“I went to 15 different memorial services while stationed at Cecil Field between ’70-’98 and I went to three weddings, so it was kind of the circle of life. I would have gone to more but I was deployed 13 times.”
Renovations on the Chapel of the High-Speed Pass included a new roof, electrical work, window preservations and two sets of aviator wings on the front of the building. The wings were originally on the chapel, but removed when the base closed in 1999.
“I was stationed at Cecil five times and drove by (the chapel) every day. It really is something to see the chapel come to life again and to see so many people involved,” said retired Navy Capt. Edmund “Junior” Turner.
The chapel will be used for weddings, retirements, memorial services and other services as it was in the past.
A Vietnam War Memorial at Cecil was originally dedicated September 1973 by families and service members. The site currently consists of markers and trees known as Heroes Walk and Freedom trees were planted for each of the 16 pilots from Vietnam and Desert Storm War eras who were designated as POWs and MIA while stationed at Cecil Field.
One of the speakers shared why is involved with the memorial organization.
“Everything changed for me in September 1993, when we found the crash site for Lt. Cmdr. Scott Speicher, who was a Jacksonville native, a dear friend, who went down Jan. 17, 1991, during the first day Desert Storm,” said retired Navy Cmdr. Albert “Buddy” Harris, who serves as the spokesperson for the Cecil Field POW/MIA Memorial organization.
“We were told there was no chance of survival and then in ’93, we found a different story.”
In 1995, after contacting the Iraq government, Harris and others took evidence to change Speicher’s status to POW/MIA and after a struggle with numerous organizations, they eventually succeeded.
“Our answer to why we keep going is because we promised them. We owe it to them and more importantly, we owe it to the families,” Harris said. “We need to have a memorial as a place for families to go to remember their loved ones and to know they are not forgotten.”

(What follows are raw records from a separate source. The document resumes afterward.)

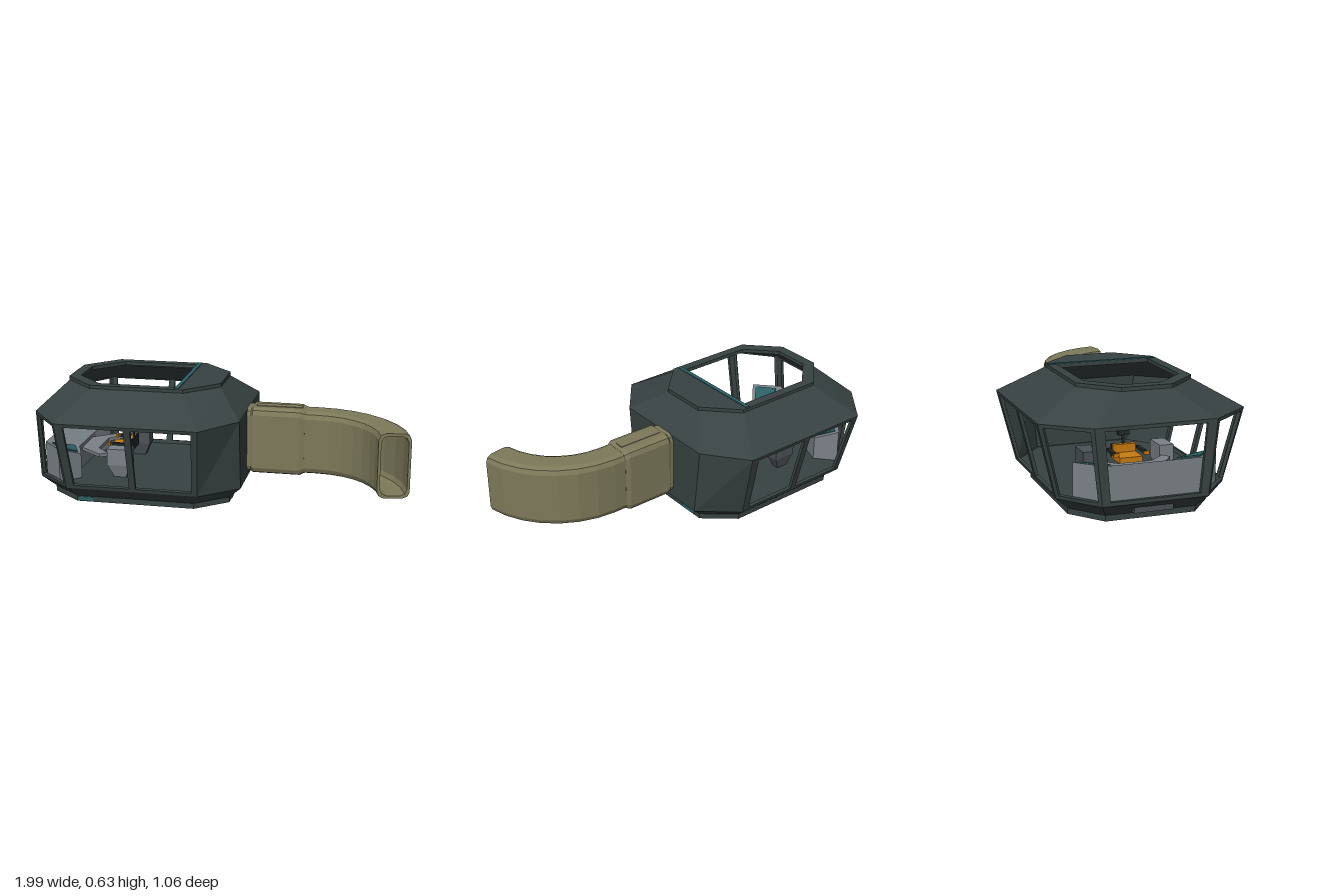
import * as THREE from 'three';

const paint = (name, color, extra = {}) => {
  const m = new THREE.MeshStandardMaterial({ color, flatShading: true, ...extra });
  m.name = name;
  return m;
};
const V = (x, y, z) => new THREE.Vector3(x, y, z);

// Flat triangles from a list of quads (corners counter-clockwise from outside)
function quads(list) {
  const pos = [];
  for (const [a, b, c, d] of list) for (const p of [a, b, c, a, c, d]) pos.push(p.x, p.y, p.z);
  const g = new THREE.BufferGeometry();
  g.setAttribute('position', new THREE.Float32BufferAttribute(pos, 3));
  g.computeVertexNormals();
  return g;
}

// Six-sided block between an outer quad p and an inner quad q
function block(p, q) {
  const list = [p, [q[3], q[2], q[1], q[0]]];
  for (let i = 0; i < 4; i++) {
    const j = (i + 1) % 4;
    list.push([p[i], q[i], q[j], p[j]]);
  }
  return list;
}

// Wall panel made of solid strips [s0, s1, t0, t1] over a four-cornered face
function panel([a, b, c, d], strips, depth) {
  const n = c.clone().sub(a).cross(d.clone().sub(b)).normalize().multiplyScalar(-depth);
  const at = (s, t) => a.clone().lerp(b, s).lerp(d.clone().lerp(c, s), t);
  return strips.flatMap(([s0, s1, t0, t1]) => {
    const p = [at(s0, t0), at(s1, t0), at(s1, t1), at(s0, t1)];
    return block(p, p.map(v => v.clone().add(n)));
  });
}

// Eight-sided ring of the cabin at one height
const CX = -0.4475;
const ring = (y, hx, hz, cx, cz) => [
  [-cx, hz], [cx, hz], [hx, cz], [hx, -cz], [cx, -hz], [-cx, -hz], [-hx, -cz], [-hx, cz],
].map(([x, z]) => V(CX + x, y, z));

// Horizontal slab from [x, z] outline with optional hole
function slab(outline, y, h, hole) {
  const pts = o => o.map(([x, z]) => new THREE.Vector2(x, -z));
  const s = new THREE.Shape(pts(outline));
  if (hole) s.holes.push(new THREE.Path(pts(hole)));
  return new THREE.ExtrudeGeometry(s, { depth: h, bevelEnabled: false }).rotateX(-Math.PI / 2).translate(0, y, 0);
}

export function createModel() {
  const model = new THREE.Group();
  const hull = paint('hull grey', 0x384242);
  const olive = paint('olive tunnel', 0x7d795a, { side: THREE.DoubleSide });
  const teal = paint('teal accent', 0x2a6064);
  const light = paint('light grey', 0x7a8187);
  const mid = paint('mid grey', 0x4b5257);
  const dark = paint('dark trim', 0x222728);
  const orange = paint('orange cushion', 0xc97a10);

  const add = (name, geo, mat, parent = model) => {
    const m = new THREE.Mesh(geo, mat);
    m.name = name;
    parent.add(m);
    return m;
  };
  const box = (name, mat, x, y, z, w, h, d, parent) =>
    add(name, new THREE.BoxGeometry(w, h, d).translate(x, y, z), mat, parent);

  // Cabin shell: lip, lower chamfer, windowed walls, roof slopes
  const rings = [
    ring(0, 0.485, 0.365, 0.32, 0.23),
    ring(0.03, 0.485, 0.365, 0.32, 0.23),
    ring(0.095, 0.5525, 0.435, 0.355, 0.27),
    ring(0.475, 0.5525, 0.53, 0.38, 0.31),
    ring(0.61, 0.415, 0.3, 0.25, 0.128),
  ];
  const names = ['baseLip', 'lowerChamfer', 'windowWalls', 'roofSlopes'];
  const solid = [[0, 1, 0, 1]];
  const rails = [[0, 1, 0, 0.05], [0, 1, 0.95, 1]];
  const twin = [...rails, [0, 0.06, 0.05, 0.95], [0.487, 0.535, 0.05, 0.95], [0.955, 1, 0.05, 0.95]];
  const single = [...rails, [0, 0.08, 0.05, 0.95], [0.92, 1, 0.05, 0.95]];
  const layout = [twin, solid, solid, solid, twin, single, single, single];
  names.forEach((name, r) => {
    const list = [];
    for (let i = 0; i < 8; i++) {
      const j = (i + 1) % 8;
      const face = [rings[r][i], rings[r][j], rings[r + 1][j], rings[r + 1][i]];
      list.push(...panel(face, r === 2 ? layout[i] : solid, 0.018));
    }
    add(name, quads(list), hull);
  });
  const flat = r => r.map(p => [p.x, p.z]);
  add('underside', slab(flat(rings[0]), 0, 0.01), hull);
  add('cabinFloor', slab(flat(ring(0, 0.54, 0.425, 0.35, 0.265)), 0.088, 0.012), hull);

  // Roof plate, open over the seat
  const opening = [[-0.81, 0.1], [-0.66, 0.25], [-0.245, 0.25], [-0.245, -0.25], [-0.66, -0.25], [-0.81, -0.1]];
  add('roofFrame', slab(flat(ring(0, 0.42, 0.3, 0.252, 0.13)), 0.608, 0.02, opening), hull);
  box('roofStripe', teal, -0.232, 0.629, 0, 0.022, 0.006, 0.585);
  for (const [z, d] of [[0.16, 0.045], [-0.135, 0.105]])
    box('lipMarker', teal, 0.039, 0.018, z, 0.007, 0.026, d);
  box('lipMarker', teal, -0.72, 0.016, 0.366, 0.08, 0.02, 0.006);

  // Control console wrapped along the nose, with a thin desk in front
  const stations = [[-0.86, 0.37, -0.77, 0.27], [-0.975, 0.25, -0.82, 0.14],
    [-0.975, -0.25, -0.82, -0.14], [-0.86, -0.37, -0.77, -0.27]]
    .map(([ox, oz, ix, iz]) => [V(ox, 0.1, oz), V(ix, 0.1, iz), V(ix, 0.235, iz), V(ox, 0.285, oz)]);
  const consoleQuads = [], screens = [];
  for (let i = 0; i < 3; i++) {
    const p = stations[i], q = stations[i + 1];
    consoleQuads.push(...block(p, q));
    // Screen lying on the sloping top
    const at = (s, t) => p[2].clone().lerp(q[2], s).lerp(p[3].clone().lerp(q[3], s), t);
    const low = [at(0.12, 0.15), at(0.88, 0.15), at(0.88, 0.85), at(0.12, 0.85)];
    const lift = low.map(v => v.clone().add(V(0.002, 0.007, 0)));
    if (i !== 1) screens.push(...block(lift, low));
  }
  add('console', quads(consoleQuads), light);
  add('consoleScreens', quads(screens), teal);
  add('consoleDesk', slab([[-0.69, 0.2], [-0.65, 0.17], [-0.725, 0.09], [-0.725, -0.09],
    [-0.65, -0.17], [-0.69, -0.2], [-0.82, -0.1], [-0.82, 0.1]], 0.197, 0.018), light);
  box('noseLamp', mid, -0.95, 0.06, 0, 0.04, 0.045, 0.2);

  // Pilot seat facing the console
  const seat = new THREE.Group();
  seat.name = 'seat';
  model.add(seat);
  add('seatPost', new THREE.CylinderGeometry(0.02, 0.035, 0.1, 8).translate(-0.6, 0.145, 0), dark, seat);
  box('cushion', orange, -0.61, 0.208, 0, 0.12, 0.03, 0.12, seat);
  box('seatBack', orange, -0.56, 0.235, 0, 0.02, 0.06, 0.12, seat);
  box('backShell', dark, -0.546, 0.232, 0, 0.012, 0.065, 0.125, seat);
  box('headrestPost', dark, -0.55, 0.285, 0, 0.01, 0.06, 0.012, seat);
  box('headrest', dark, -0.552, 0.332, 0, 0.024, 0.045, 0.06, seat);
  box('footrest', dark, -0.635, 0.138, 0, 0.07, 0.03, 0.1, seat);
  for (const s of [1, -1]) {
    box('armrest', dark, -0.6, 0.24, s * 0.08, 0.1, 0.014, 0.02, seat);
    box('armTab', orange, -0.668, 0.24, s * 0.08, 0.012, 0.018, 0.03, seat);
  }

  // Side cabinets: box on a tapered foot
  for (const s of [1, -1]) {
    const mat = s > 0 ? light : mid;
    box('sideCabinet', mat, -0.57, 0.215, s * 0.203, 0.13, 0.09, 0.075);
    add('cabinetFoot', new THREE.CylinderGeometry(0.7071, 0.35, 1, 4).rotateY(Math.PI / 4)
      .scale(0.13, 0.075, 0.075).translate(-0.57, 0.135, s * 0.203), mat);
  }

  // Hollow tunnel: lofted chamfered section along a path of [x, z, heading, scale]
  const section = (hw, hh, c) => {
    const q = [[hw, hh - c], [hw - c * 0.3, hh - c * 0.3], [hw - c, hh]];
    const top = [...q, ...q.map(([x, y]) => [-x, y]).reverse()];
    return [...top, ...top.map(([x, y]) => [-x, -y])];
  };
  const loft = (stops, wall) => {
    const hoop = ([x, z, a, k], inset) => section(0.083 + k - inset, 0.172 + k - inset, 0.035)
      .map(([w, y]) => V(x - w * Math.sin(a), 0.303 + y, z + w * Math.cos(a)));
    const hoops = [...stops.map(s => hoop(s, 0)), ...[...stops].reverse().map(s => hoop(s, wall))];
    const list = [];
    hoops.forEach((h, i) => {
      const g = hoops[(i + 1) % hoops.length];
      h.forEach((p, k) => {
        const m = (k + 1) % h.length;
        list.push([p, g[k], g[m], h[m]]);
      });
    });
    return quads(list);
  };
  const R = 0.436, end = 80 * Math.PI / 180;
  const bend = [[0.38, 0, 0, 0]];
  for (let i = 0; i <= 7; i++) {
    const a = end * i / 7;
    bend.push([0.48 + R * Math.sin(a), R * (1 - Math.cos(a)), a, 0]);
  }
  add('tunnelElbow', loft(bend, 0.014), olive);
  add('tunnelSleeve', loft([[0.09, 0, 0, 0.004], [0.125, 0, 0, 0.004], [0.135, 0, 0, 0.011],
    [0.39, 0, 0, 0.011], [0.415, 0, 0, 0.001]], 0.014), olive);
  // Low ridges on the sleeve's top and bottom
  for (const s of [1, -1])
    box('sleeveRidge', olive, 0.27, 0.303 + s * 0.183, 0, 0.25, 0.006, 0.05);

  return model;
}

Plans are continuing on chapel renovations and to build a museum and park at a cost of $30 million. The project is expected to take five-six years for completion.